= Beginning of Section =

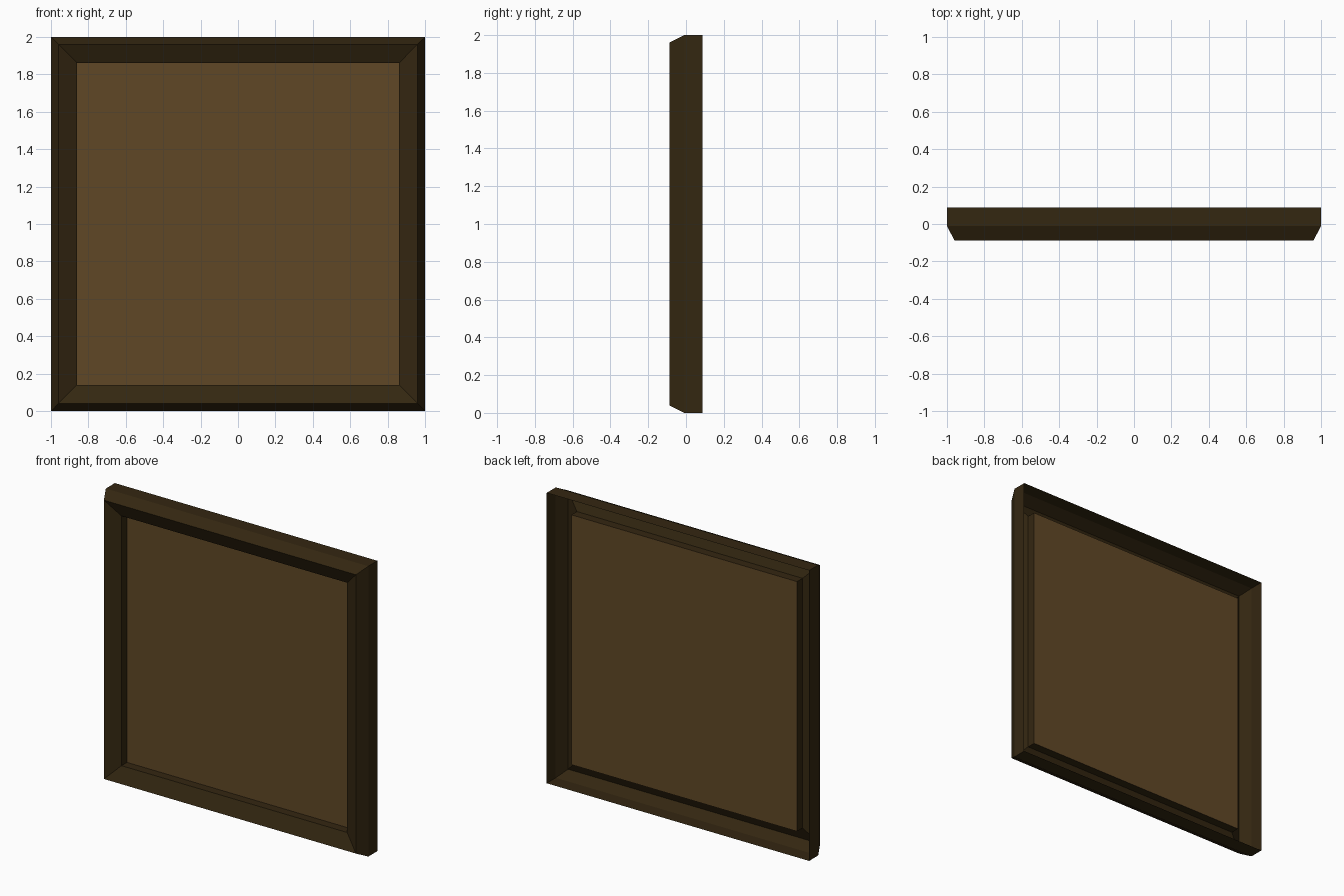
import bpy
import bmesh

cube = bpy.data.objects.get("Cube")
if cube:
    bpy.data.objects.remove(cube, do_unlink=True)


def make_material(name, rgb):
    mat = bpy.data.materials.new(name)
    mat.use_nodes = True
    color = (*rgb, 1.0)
    mat.diffuse_color = color
    mat.node_tree.nodes["Principled BSDF"].inputs["Base Color"].default_value = color
    return mat


def square_ring(bm, half, y):
    """Four corners of an upright square centred at z = 1."""
    corners = ((-1, -1), (1, -1), (1, 1), (-1, 1))
    return [bm.verts.new((sx * half, y, 1 + sz * half)) for sx, sz in corners]


def finish(bm, name, mat):
    mesh = bpy.data.meshes.new(name)
    bm.to_mesh(mesh)
    bm.free()
    mesh.materials.append(mat)
    obj = bpy.data.objects.new(name, mesh)
    bpy.context.collection.objects.link(obj)
    return obj


dark_wood = make_material("dark wood", (0.034, 0.020, 0.0055))
brown_board = make_material("brown board", (0.118, 0.064, 0.0195))

# Mitred moulding, open at the back: (half size, depth) from outer back edge to inner lip
PANEL_Y = 0.02
profile = [(1.0, 0.088), (1.0, -0.01), (0.96, -0.088), (0.86, -0.04), (0.86, PANEL_Y)]
bm = bmesh.new()
rings = [square_ring(bm, half, y) for half, y in profile]
for outer, inner in zip(rings, rings[1:]):
    for i in range(4):
        j = (i + 1) % 4
        bm.faces.new((outer[i], outer[j], inner[j], inner[i]))
finish(bm, "frame_moulding", dark_wood)

# Flat board closing the opening, seen from both sides
bm = bmesh.new()
bm.faces.new(square_ring(bm, 0.86, PANEL_Y))
finish(bm, "backing_panel", brown_board)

= End of Section =

ASSIGNED TASK>
Copy the lines above exactly, beginning at the line that has "import bmesh" and stopping after the line that has "bm.faces.new((outer[i], outer[j], inner[j], inner[i]))", and omit the rest.

WRITTEN RESPONSE>
import bmesh

cube = bpy.data.objects.get("Cube")
if cube:
    bpy.data.objects.remove(cube, do_unlink=True)


def make_material(name, rgb):
    mat = bpy.data.materials.new(name)
    mat.use_nodes = True
    color = (*rgb, 1.0)
    mat.diffuse_color = color
    mat.node_tree.nodes["Principled BSDF"].inputs["Base Color"].default_value = color
    return mat


def square_ring(bm, half, y):
    """Four corners of an upright square centred at z = 1."""
    corners = ((-1, -1), (1, -1), (1, 1), (-1, 1))
    return [bm.verts.new((sx * half, y, 1 + sz * half)) for sx, sz in corners]


def finish(bm, name, mat):
    mesh = bpy.data.meshes.new(name)
    bm.to_mesh(mesh)
    bm.free()
    mesh.materials.append(mat)
    obj = bpy.data.objects.new(name, mesh)
    bpy.context.collection.objects.link(obj)
    return obj


dark_wood = make_material("dark wood", (0.034, 0.020, 0.0055))
brown_board = make_material("brown board", (0.118, 0.064, 0.0195))

# Mitred moulding, open at the back: (half size, depth) from outer back edge to inner lip
PANEL_Y = 0.02
profile = [(1.0, 0.088), (1.0, -0.01), (0.96, -0.088), (0.86, -0.04), (0.86, PANEL_Y)]
bm = bmesh.new()
rings = [square_ring(bm, half, y) for half, y in profile]
for outer, inner in zip(rings, rings[1:]):
    for i in range(4):
        j = (i + 1) % 4
        bm.faces.new((outer[i], outer[j], inner[j], inner[i]))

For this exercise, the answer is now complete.